----- Supplied entries

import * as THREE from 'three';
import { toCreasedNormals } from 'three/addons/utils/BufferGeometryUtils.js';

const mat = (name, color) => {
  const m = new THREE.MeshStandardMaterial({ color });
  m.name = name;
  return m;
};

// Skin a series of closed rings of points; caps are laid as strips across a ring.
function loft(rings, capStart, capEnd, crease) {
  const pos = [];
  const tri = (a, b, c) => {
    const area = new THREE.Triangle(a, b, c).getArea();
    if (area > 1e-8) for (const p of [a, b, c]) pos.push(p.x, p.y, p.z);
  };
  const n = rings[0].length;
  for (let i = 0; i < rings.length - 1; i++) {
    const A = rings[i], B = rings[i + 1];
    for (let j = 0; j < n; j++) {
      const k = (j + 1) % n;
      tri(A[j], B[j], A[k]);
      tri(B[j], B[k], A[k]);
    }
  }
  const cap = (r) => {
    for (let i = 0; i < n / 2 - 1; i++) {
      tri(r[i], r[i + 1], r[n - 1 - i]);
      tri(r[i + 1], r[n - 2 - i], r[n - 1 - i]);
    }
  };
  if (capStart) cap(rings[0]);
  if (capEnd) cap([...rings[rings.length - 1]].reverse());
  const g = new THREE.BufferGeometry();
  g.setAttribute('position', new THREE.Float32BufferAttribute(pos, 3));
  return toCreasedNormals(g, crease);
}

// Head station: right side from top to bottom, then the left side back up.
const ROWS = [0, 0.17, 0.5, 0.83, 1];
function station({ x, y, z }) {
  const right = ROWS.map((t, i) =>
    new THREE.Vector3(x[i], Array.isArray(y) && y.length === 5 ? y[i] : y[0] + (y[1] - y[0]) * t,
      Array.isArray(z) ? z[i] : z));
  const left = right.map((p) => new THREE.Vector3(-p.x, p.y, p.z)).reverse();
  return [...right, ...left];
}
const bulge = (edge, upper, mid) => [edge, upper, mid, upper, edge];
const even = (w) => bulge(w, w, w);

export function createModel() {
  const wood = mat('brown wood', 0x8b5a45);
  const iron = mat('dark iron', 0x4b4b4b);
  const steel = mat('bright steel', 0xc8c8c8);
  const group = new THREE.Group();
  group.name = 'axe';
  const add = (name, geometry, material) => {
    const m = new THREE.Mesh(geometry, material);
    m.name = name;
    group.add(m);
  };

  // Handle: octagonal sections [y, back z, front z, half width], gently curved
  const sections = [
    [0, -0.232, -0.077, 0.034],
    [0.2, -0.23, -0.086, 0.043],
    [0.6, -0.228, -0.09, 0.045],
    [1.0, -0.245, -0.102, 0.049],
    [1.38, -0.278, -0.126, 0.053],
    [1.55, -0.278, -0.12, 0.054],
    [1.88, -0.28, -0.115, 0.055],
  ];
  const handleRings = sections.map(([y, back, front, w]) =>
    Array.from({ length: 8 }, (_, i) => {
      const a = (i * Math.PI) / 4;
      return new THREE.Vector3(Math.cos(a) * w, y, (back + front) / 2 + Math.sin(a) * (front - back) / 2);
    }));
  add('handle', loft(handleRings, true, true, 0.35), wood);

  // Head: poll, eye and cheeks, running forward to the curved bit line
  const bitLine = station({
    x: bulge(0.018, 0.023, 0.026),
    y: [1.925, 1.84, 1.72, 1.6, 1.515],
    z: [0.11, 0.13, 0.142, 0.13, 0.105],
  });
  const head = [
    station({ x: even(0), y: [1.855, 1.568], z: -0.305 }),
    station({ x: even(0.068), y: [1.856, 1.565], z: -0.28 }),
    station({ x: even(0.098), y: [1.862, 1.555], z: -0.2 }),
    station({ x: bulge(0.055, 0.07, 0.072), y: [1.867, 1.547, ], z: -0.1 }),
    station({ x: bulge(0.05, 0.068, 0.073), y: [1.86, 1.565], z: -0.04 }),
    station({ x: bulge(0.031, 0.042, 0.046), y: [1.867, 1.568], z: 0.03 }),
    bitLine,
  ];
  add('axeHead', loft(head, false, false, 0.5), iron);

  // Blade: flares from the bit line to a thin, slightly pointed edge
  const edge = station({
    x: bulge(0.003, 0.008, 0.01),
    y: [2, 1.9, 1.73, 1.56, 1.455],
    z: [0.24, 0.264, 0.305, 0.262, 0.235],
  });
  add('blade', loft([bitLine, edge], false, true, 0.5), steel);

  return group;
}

----------

# Exercise
Would you copy the data exactly as shown above?

# Your solution
import * as THREE from 'three';
import { toCreasedNormals } from 'three/addons/utils/BufferGeometryUtils.js';

const mat = (name, color) => {
  const m = new THREE.MeshStandardMaterial({ color });
  m.name = name;
  return m;
};

// Skin a series of closed rings of points; caps are laid as strips across a ring.
function loft(rings, capStart, capEnd, crease) {
  const pos = [];
  const tri = (a, b, c) => {
    const area = new THREE.Triangle(a, b, c).getArea();
    if (area > 1e-8) for (const p of [a, b, c]) pos.push(p.x, p.y, p.z);
  };
  const n = rings[0].length;
  for (let i = 0; i < rings.length - 1; i++) {
    const A = rings[i], B = rings[i + 1];
    for (let j = 0; j < n; j++) {
      const k = (j + 1) % n;
      tri(A[j], B[j], A[k]);
      tri(B[j], B[k], A[k]);
    }
  }
  const cap = (r) => {
    for (let i = 0; i < n / 2 - 1; i++) {
      tri(r[i], r[i + 1], r[n - 1 - i]);
      tri(r[i + 1], r[n - 2 - i], r[n - 1 - i]);
    }
  };
  if (capStart) cap(rings[0]);
  if (capEnd) cap([...rings[rings.length - 1]].reverse());
  const g = new THREE.BufferGeometry();
  g.setAttribute('position', new THREE.Float32BufferAttribute(pos, 3));
  return toCreasedNormals(g, crease);
}

// Head station: right side from top to bottom, then the left side back up.
const ROWS = [0, 0.17, 0.5, 0.83, 1];
function station({ x, y, z }) {
  const right = ROWS.map((t, i) =>
    new THREE.Vector3(x[i], Array.isArray(y) && y.length === 5 ? y[i] : y[0] + (y[1] - y[0]) * t,
      Array.isArray(z) ? z[i] : z));
  const left = right.map((p) => new THREE.Vector3(-p.x, p.y, p.z)).reverse();
  return [...right, ...left];
}
const bulge = (edge, upper, mid) => [edge, upper, mid, upper, edge];
const even = (w) => bulge(w, w, w);

export function createModel() {
  const wood = mat('brown wood', 0x8b5a45);
  const iron = mat('dark iron', 0x4b4b4b);
  const steel = mat('bright steel', 0xc8c8c8);
  const group = new THREE.Group();
  group.name = 'axe';
  const add = (name, geometry, material) => {
    const m = new THREE.Mesh(geometry, material);
    m.name = name;
    group.add(m);
  };

  // Handle: octagonal sections [y, back z, front z, half width], gently curved
  const sections = [
    [0, -0.232, -0.077, 0.034],
    [0.2, -0.23, -0.086, 0.043],
    [0.6, -0.228, -0.09, 0.045],
    [1.0, -0.245, -0.102, 0.049],
    [1.38, -0.278, -0.126, 0.053],
    [1.55, -0.278, -0.12, 0.054],
    [1.88, -0.28, -0.115, 0.055],
  ];
  const handleRings = sections.map(([y, back, front, w]) =>
    Array.from({ length: 8 }, (_, i) => {
      const a = (i * Math.PI) / 4;
      return new THREE.Vector3(Math.cos(a) * w, y, (back + front) / 2 + Math.sin(a) * (front - back) / 2);
    }));
  add('handle', loft(handleRings, true, true, 0.35), wood);

  // Head: poll, eye and cheeks, running forward to the curved bit line
  const bitLine = station({
    x: bulge(0.018, 0.023, 0.026),
    y: [1.925, 1.84, 1.72, 1.6, 1.515],
    z: [0.11, 0.13, 0.142, 0.13, 0.105],
  });
  const head = [
    station({ x: even(0), y: [1.855, 1.568], z: -0.305 }),
    station({ x: even(0.068), y: [1.856, 1.565], z: -0.28 }),
    station({ x: even(0.098), y: [1.862, 1.555], z: -0.2 }),
    station({ x: bulge(0.055, 0.07, 0.072), y: [1.867, 1.547, ], z: -0.1 }),
    station({ x: bulge(0.05, 0.068, 0.073), y: [1.86, 1.565], z: -0.04 }),
    station({ x: bulge(0.031, 0.042, 0.046), y: [1.867, 1.568], z: 0.03 }),
    bitLine,
  ];
  add('axeHead', loft(head, false, false, 0.5), iron);

  // Blade: flares from the bit line to a thin, slightly pointed edge
  const edge = station({
    x: bulge(0.003, 0.008, 0.01),
    y: [2, 1.9, 1.73, 1.56, 1.455],
    z: [0.24, 0.264, 0.305, 0.262, 0.235],
  });
  add('blade', loft([bitLine, edge], false, true, 0.5), steel);

  return group;
}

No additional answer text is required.